Task brief :: The answer must consist solely of the lines from the start of the records through the line containing "const start = pos.length / 3;", restated word for word, with no pictures.

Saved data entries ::
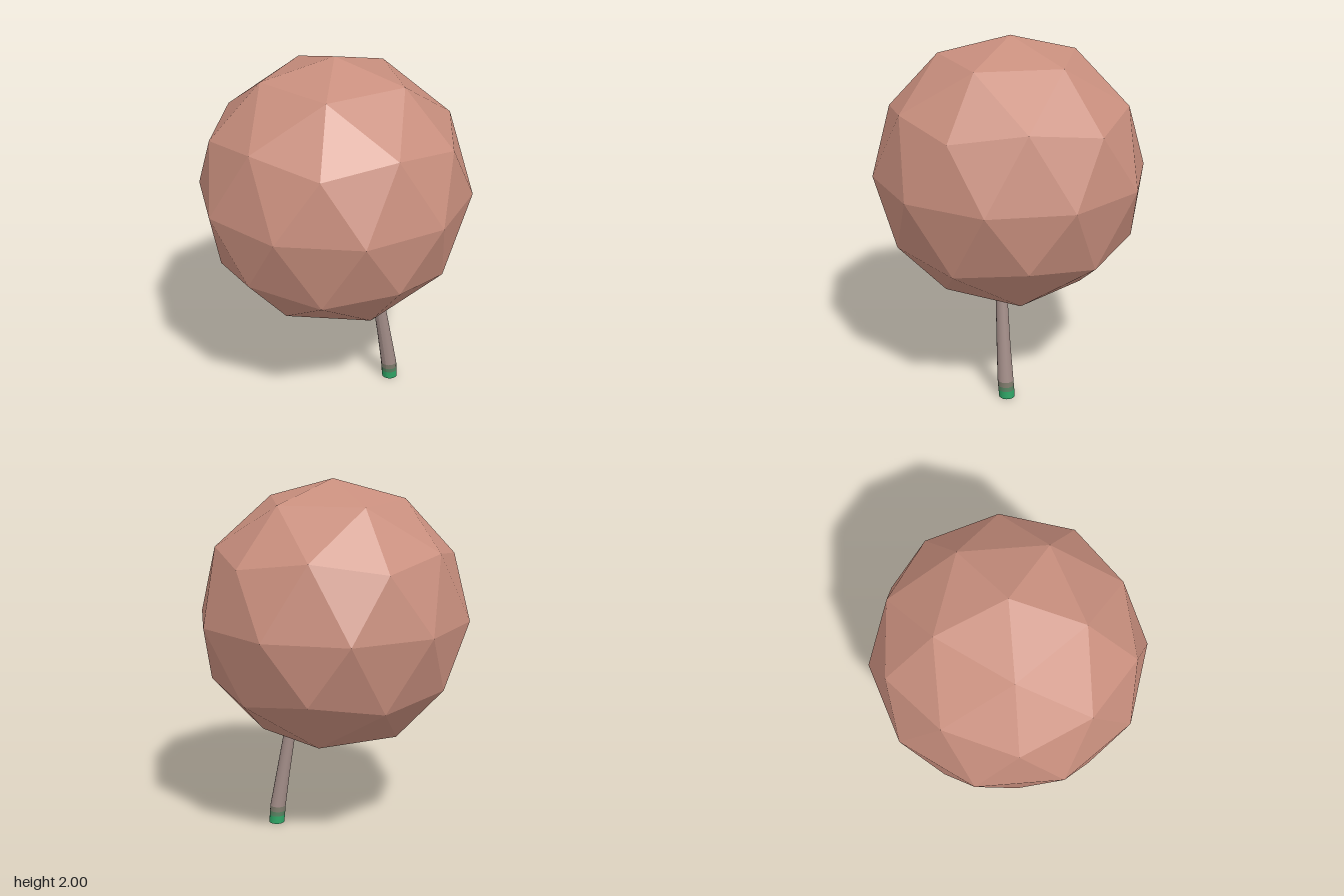
import * as THREE from 'three';

const SIDES = 16;

// Skin of horizontal rings [x, y, z, radius], bottom to top, with optional end caps
function loft(rings, capBottom, capTop) {
  const pos = [], index = [];
  const addRing = ([x, y, z, r]) => {
    const start = pos.length / 3;
    for (let i = 0; i <= SIDES; i++) {
      const a = (i / SIDES) * Math.PI * 2;
      pos.push(x + r * Math.sin(a), y, z + r * Math.cos(a));
    }
    return start;
  };
  const starts = rings.map(addRing);
  for (let k = 0; k < starts.length - 1; k++) {
    for (let i = 0; i < SIDES; i++) {
      const a = starts[k] + i, b = starts[k + 1] + i;
      index.push(a, a + 1, b + 1, a, b + 1, b);
    }
  }
  const cap = (ring, up) => {
    const s = addRing(ring), c = pos.length / 3;
    pos.push(ring[0], ring[1], ring[2]);
    for (let i = 0; i < SIDES; i++) {
      if (up) index.push(c, s + i, s + i + 1);
      else index.push(c, s + i + 1, s + i);
    }
  };
  if (capBottom) cap(rings[0], false);
  if (capTop) cap(rings[rings.length - 1], true);
  const g = new THREE.BufferGeometry();
  g.setAttribute('position', new THREE.Float32BufferAttribute(pos, 3));
  g.setIndex(index);
  g.computeVertexNormals();
  return g;
}

function addMesh(parent, name, geometry, color, flatShading = false) {
  const mesh = new THREE.Mesh(geometry, new THREE.MeshStandardMaterial({ color, flatShading }));
  mesh.name = name;
  parent.add(mesh);
  return mesh;
}

export function createModel() {
  const model = new THREE.Group();
  model.name = 'facetedBallOnStem';

  // Faceted ball, turned so that one corner points straight up
  const ball = new THREE.IcosahedronGeometry(0.76, 1);
  ball.rotateZ(-Math.atan(2 / (1 + Math.sqrt(5))));
  addMesh(model, 'ball', ball, 0xc98f7e, true).position.y = 1.24;

  // Leaning stem, slightly tapered, running up into the ball
  const stem = new THREE.Group();
  stem.name = 'stem';
  model.add(stem);
  const base = [
    [0.3, 0, -0.137, 0.044],
    [0.299, 0.045, -0.133, 0.045],
    [0.298, 0.07, -0.13, 0.045],
    [0.297, 0.1, -0.127, 0.045],
  ];
  addMesh(stem, 'stemTip', loft(base.slice(0, 2), true, false), 0x2fa566);
  // Bands fading from the green tip to the bark
  addMesh(stem, 'lowerFadeBand', loft(base.slice(1, 3), false, false), 0x55805f);
  addMesh(stem, 'upperFadeBand', loft(base.slice(2, 4), false, false), 0x7d7a6b);
  addMesh(stem, 'stemShaft', loft([
    base[3],
    [0.274, 0.3, -0.103, 0.039],
    [0.238, 0.58, -0.072, 0.033],
    [0.233, 0.62, -0.068, 0.032],
  ], false, true), 0xa08b86);

  return model;
}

Exercise solution ::
import * as THREE from 'three';

const SIDES = 16;

// Skin of horizontal rings [x, y, z, radius], bottom to top, with optional end caps
function loft(rings, capBottom, capTop) {
  const pos = [], index = [];
  const addRing = ([x, y, z, r]) => {
    const start = pos.length / 3;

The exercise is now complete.